──────── DATASET CONTENT

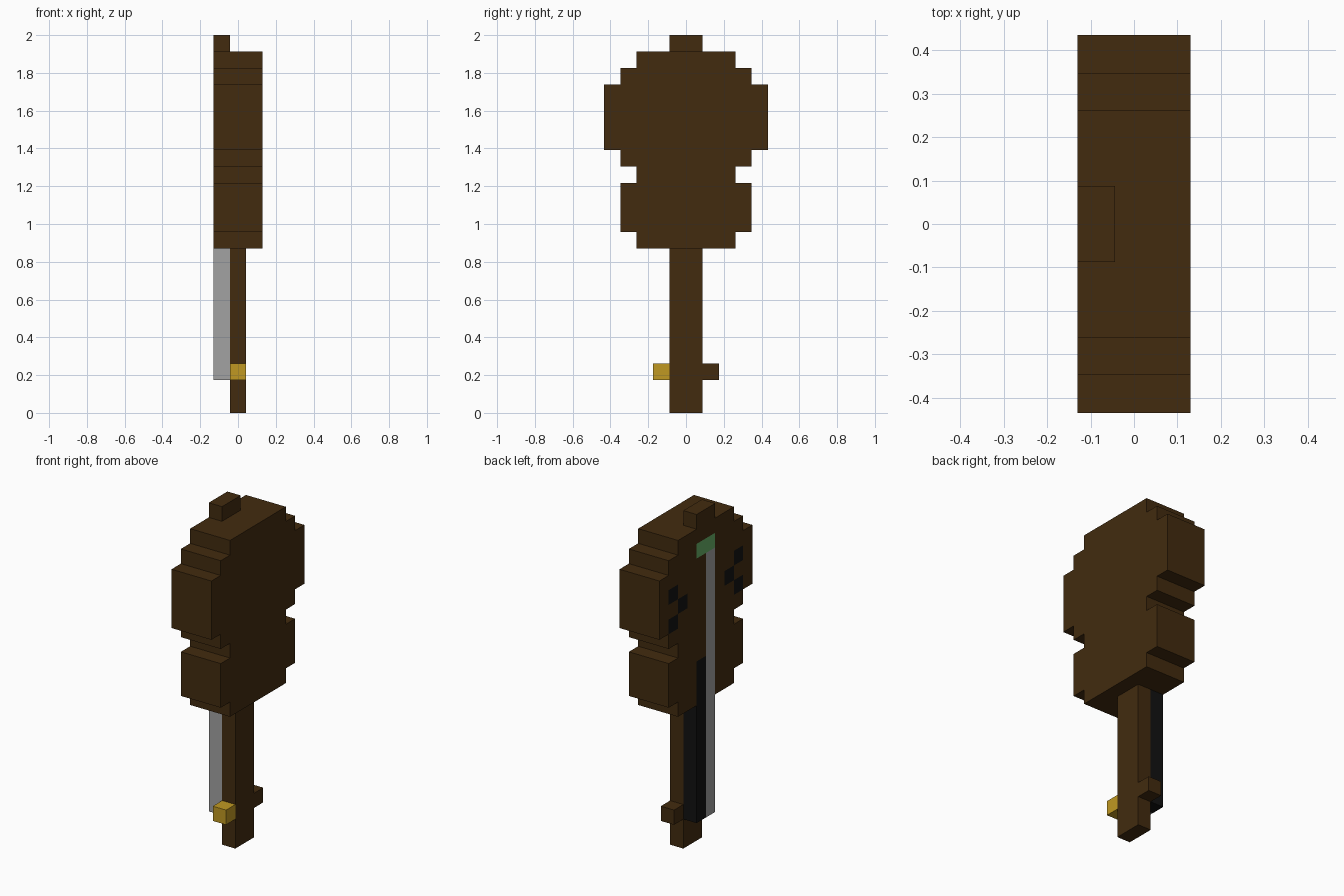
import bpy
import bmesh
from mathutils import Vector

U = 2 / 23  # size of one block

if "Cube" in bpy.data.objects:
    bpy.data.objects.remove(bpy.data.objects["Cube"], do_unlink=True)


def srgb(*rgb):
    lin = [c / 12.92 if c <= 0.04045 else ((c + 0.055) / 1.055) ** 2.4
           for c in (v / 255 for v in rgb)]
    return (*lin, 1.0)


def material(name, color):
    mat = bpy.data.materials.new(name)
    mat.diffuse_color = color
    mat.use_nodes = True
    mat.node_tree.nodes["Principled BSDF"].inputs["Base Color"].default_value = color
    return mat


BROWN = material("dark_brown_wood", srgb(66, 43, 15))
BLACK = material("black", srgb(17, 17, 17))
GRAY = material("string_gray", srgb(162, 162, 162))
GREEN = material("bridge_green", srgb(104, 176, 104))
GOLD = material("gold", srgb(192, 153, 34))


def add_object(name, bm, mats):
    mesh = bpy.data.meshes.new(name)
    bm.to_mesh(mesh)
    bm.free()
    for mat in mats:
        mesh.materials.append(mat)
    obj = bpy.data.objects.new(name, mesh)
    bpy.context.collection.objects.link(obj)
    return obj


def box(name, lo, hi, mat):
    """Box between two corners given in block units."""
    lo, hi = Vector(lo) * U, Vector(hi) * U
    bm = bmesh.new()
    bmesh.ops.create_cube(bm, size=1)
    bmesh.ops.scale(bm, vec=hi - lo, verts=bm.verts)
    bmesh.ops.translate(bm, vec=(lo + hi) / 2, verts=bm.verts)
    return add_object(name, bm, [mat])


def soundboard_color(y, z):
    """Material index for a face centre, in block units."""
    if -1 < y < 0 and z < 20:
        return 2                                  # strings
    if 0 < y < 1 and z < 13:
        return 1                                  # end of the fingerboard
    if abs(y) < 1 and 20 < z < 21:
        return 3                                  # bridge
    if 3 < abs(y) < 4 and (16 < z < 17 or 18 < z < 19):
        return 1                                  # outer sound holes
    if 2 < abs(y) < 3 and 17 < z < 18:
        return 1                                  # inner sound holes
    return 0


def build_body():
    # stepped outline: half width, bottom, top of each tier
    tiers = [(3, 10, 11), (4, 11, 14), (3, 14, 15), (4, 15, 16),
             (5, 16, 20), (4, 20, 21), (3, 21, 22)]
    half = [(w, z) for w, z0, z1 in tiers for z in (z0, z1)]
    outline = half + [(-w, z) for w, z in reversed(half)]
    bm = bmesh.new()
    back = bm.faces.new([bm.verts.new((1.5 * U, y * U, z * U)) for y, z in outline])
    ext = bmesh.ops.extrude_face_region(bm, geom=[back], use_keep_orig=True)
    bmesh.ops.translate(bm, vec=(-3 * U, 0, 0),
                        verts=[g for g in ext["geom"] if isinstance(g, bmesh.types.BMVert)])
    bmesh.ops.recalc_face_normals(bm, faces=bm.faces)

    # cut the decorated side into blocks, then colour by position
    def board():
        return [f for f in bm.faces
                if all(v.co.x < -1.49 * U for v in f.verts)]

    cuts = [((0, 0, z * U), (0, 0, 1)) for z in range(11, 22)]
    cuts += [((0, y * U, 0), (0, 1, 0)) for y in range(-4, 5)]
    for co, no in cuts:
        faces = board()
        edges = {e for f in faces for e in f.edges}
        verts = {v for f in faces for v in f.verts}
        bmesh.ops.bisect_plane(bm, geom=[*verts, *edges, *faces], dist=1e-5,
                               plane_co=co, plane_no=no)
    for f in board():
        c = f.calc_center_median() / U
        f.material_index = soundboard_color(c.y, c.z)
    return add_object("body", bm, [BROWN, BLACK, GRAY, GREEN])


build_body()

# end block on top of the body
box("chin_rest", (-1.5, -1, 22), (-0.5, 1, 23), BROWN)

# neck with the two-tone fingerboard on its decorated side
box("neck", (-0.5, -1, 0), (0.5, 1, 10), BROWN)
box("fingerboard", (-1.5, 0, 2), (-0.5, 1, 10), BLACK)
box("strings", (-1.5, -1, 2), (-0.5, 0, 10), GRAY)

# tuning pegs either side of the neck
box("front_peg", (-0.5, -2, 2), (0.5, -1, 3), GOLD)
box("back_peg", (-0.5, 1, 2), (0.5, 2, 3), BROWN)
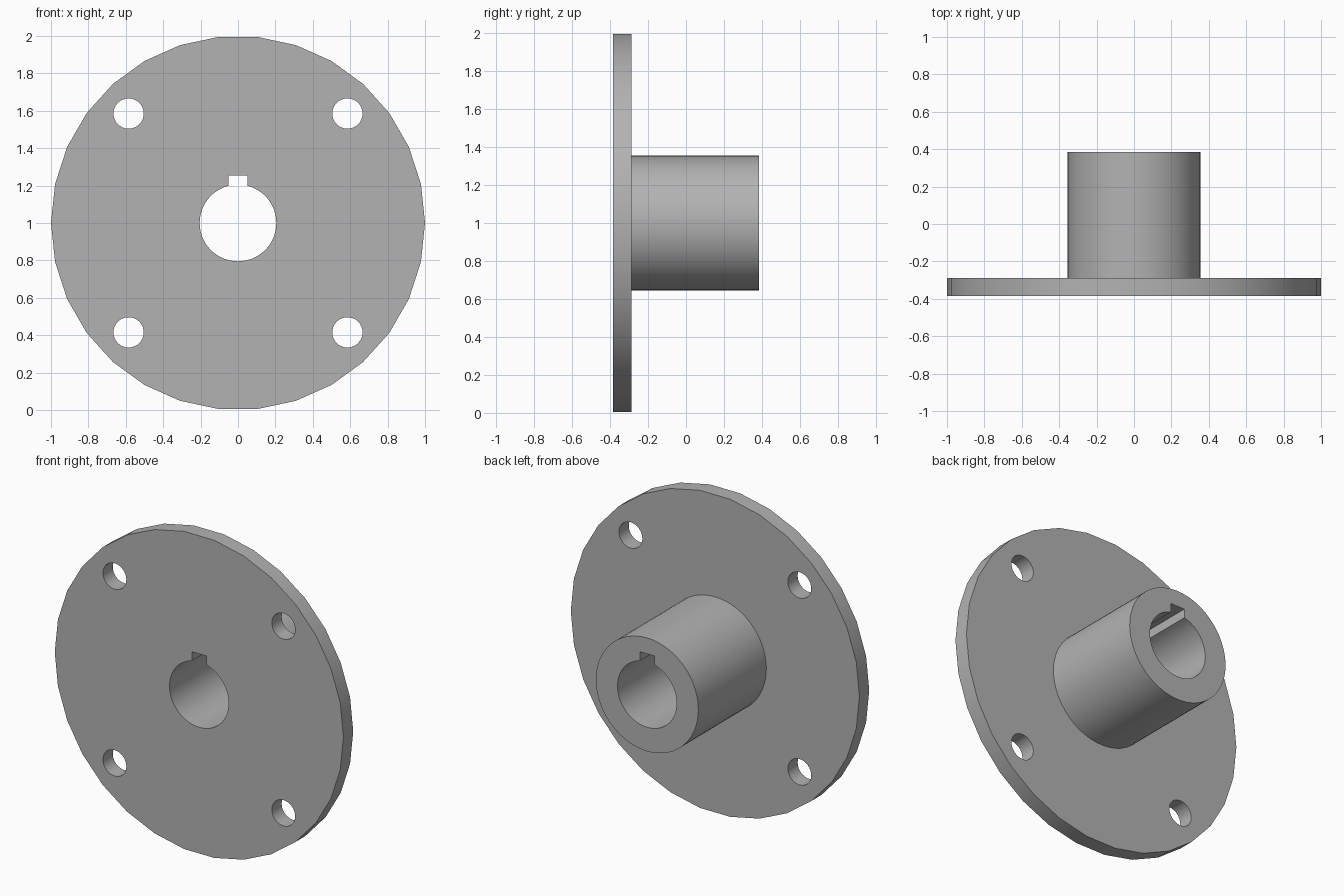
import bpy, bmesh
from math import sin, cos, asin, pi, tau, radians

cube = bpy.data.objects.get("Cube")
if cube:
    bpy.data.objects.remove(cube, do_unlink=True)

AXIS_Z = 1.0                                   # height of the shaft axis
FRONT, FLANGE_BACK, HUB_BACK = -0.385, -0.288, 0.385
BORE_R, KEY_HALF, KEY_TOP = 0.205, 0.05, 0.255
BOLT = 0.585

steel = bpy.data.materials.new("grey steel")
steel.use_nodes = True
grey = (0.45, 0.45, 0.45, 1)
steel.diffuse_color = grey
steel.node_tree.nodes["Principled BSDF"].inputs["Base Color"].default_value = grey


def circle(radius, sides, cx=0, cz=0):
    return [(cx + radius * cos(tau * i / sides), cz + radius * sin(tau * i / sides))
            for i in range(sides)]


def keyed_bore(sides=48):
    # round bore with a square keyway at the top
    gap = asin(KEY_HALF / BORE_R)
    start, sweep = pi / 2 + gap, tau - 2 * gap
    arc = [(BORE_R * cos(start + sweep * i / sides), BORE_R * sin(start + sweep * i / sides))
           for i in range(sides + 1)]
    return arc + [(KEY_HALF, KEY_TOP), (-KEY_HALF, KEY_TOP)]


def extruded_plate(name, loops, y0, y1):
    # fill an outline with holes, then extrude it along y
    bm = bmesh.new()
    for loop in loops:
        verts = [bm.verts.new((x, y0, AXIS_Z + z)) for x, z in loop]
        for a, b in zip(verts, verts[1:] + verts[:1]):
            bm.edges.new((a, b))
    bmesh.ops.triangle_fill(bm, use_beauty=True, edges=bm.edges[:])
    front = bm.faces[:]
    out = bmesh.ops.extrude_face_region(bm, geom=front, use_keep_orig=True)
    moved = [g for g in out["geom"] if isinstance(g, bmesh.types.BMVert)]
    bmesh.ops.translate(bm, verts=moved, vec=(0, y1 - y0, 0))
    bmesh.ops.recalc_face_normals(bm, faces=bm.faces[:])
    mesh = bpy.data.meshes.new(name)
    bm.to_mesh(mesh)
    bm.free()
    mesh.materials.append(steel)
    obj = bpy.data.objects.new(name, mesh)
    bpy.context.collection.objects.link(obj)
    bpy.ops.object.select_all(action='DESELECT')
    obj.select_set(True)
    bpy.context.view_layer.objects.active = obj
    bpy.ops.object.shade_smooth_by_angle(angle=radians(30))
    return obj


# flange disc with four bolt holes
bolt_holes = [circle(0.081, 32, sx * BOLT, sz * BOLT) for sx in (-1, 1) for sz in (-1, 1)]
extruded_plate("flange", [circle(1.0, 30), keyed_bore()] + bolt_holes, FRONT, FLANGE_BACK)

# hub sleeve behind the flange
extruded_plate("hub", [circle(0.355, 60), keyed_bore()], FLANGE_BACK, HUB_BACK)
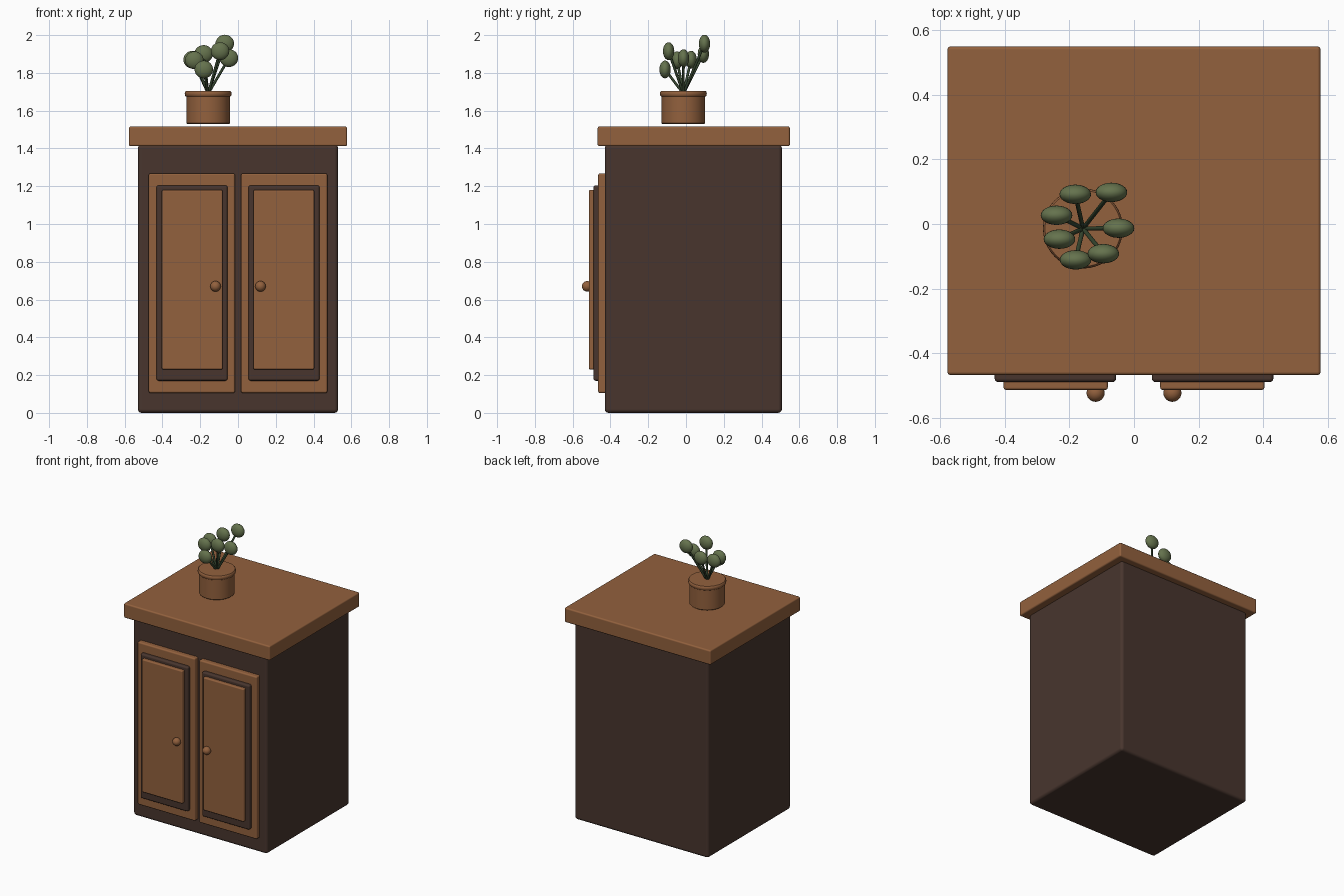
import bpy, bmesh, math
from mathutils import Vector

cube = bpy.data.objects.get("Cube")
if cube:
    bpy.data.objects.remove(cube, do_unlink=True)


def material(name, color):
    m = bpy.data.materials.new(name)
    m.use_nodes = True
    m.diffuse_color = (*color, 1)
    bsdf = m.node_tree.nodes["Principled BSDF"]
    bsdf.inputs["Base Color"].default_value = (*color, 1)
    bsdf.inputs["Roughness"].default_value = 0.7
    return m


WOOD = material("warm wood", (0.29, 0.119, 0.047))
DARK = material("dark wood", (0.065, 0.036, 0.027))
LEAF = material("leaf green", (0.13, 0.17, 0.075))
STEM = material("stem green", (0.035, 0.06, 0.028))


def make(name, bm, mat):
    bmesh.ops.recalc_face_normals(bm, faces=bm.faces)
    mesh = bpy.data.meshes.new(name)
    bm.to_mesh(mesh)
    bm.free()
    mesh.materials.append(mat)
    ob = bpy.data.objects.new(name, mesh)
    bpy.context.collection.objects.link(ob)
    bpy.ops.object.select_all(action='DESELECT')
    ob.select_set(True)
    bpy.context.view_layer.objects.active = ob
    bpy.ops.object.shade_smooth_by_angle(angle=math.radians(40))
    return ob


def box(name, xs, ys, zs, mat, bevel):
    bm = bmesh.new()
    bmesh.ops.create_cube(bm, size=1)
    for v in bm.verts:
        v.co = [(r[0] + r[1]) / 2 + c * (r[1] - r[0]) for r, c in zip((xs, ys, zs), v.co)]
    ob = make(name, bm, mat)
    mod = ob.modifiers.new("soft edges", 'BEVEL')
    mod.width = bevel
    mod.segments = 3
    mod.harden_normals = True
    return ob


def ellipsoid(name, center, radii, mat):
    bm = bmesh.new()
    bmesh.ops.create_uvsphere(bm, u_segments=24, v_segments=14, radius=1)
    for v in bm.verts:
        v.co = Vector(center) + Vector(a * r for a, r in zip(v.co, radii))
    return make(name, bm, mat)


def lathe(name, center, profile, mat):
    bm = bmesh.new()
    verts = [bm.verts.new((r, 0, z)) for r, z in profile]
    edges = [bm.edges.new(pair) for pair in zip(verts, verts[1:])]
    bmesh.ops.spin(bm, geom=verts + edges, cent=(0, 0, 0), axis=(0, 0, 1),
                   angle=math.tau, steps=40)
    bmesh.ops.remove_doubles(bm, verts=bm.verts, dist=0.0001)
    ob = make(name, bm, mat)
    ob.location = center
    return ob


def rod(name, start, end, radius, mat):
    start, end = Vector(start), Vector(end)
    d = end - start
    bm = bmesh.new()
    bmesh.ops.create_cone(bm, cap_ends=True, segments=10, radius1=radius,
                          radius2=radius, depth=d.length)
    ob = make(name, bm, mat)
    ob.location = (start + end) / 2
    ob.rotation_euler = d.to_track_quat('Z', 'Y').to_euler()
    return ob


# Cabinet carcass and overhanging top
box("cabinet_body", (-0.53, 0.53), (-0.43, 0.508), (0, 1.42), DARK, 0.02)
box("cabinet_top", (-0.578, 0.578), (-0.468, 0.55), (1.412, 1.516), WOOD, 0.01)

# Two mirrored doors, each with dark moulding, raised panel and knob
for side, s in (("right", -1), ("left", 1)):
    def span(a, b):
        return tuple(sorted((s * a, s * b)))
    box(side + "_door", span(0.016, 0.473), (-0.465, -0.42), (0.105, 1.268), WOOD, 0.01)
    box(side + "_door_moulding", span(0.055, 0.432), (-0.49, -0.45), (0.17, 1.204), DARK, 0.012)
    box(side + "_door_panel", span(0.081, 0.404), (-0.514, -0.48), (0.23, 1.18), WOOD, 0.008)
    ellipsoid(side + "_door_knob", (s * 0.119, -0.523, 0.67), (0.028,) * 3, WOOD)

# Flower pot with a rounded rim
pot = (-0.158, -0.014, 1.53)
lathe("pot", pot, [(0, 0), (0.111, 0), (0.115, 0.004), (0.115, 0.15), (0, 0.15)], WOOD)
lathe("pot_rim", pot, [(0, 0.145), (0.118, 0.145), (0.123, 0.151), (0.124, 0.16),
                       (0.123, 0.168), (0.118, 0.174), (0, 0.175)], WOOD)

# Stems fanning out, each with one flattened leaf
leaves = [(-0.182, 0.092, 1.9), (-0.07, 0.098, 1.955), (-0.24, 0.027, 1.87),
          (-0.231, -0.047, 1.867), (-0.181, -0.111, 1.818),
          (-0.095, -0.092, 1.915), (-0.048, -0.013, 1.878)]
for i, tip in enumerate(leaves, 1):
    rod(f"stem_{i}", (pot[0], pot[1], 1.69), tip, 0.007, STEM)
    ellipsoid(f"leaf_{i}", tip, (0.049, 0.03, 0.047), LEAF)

────────────────

** INSTRUCTIONS FOR THE TASK **
State the number of lines in the preceding data that contain the word "radians", and nothing besides.

** YOUR RESPONSE **
3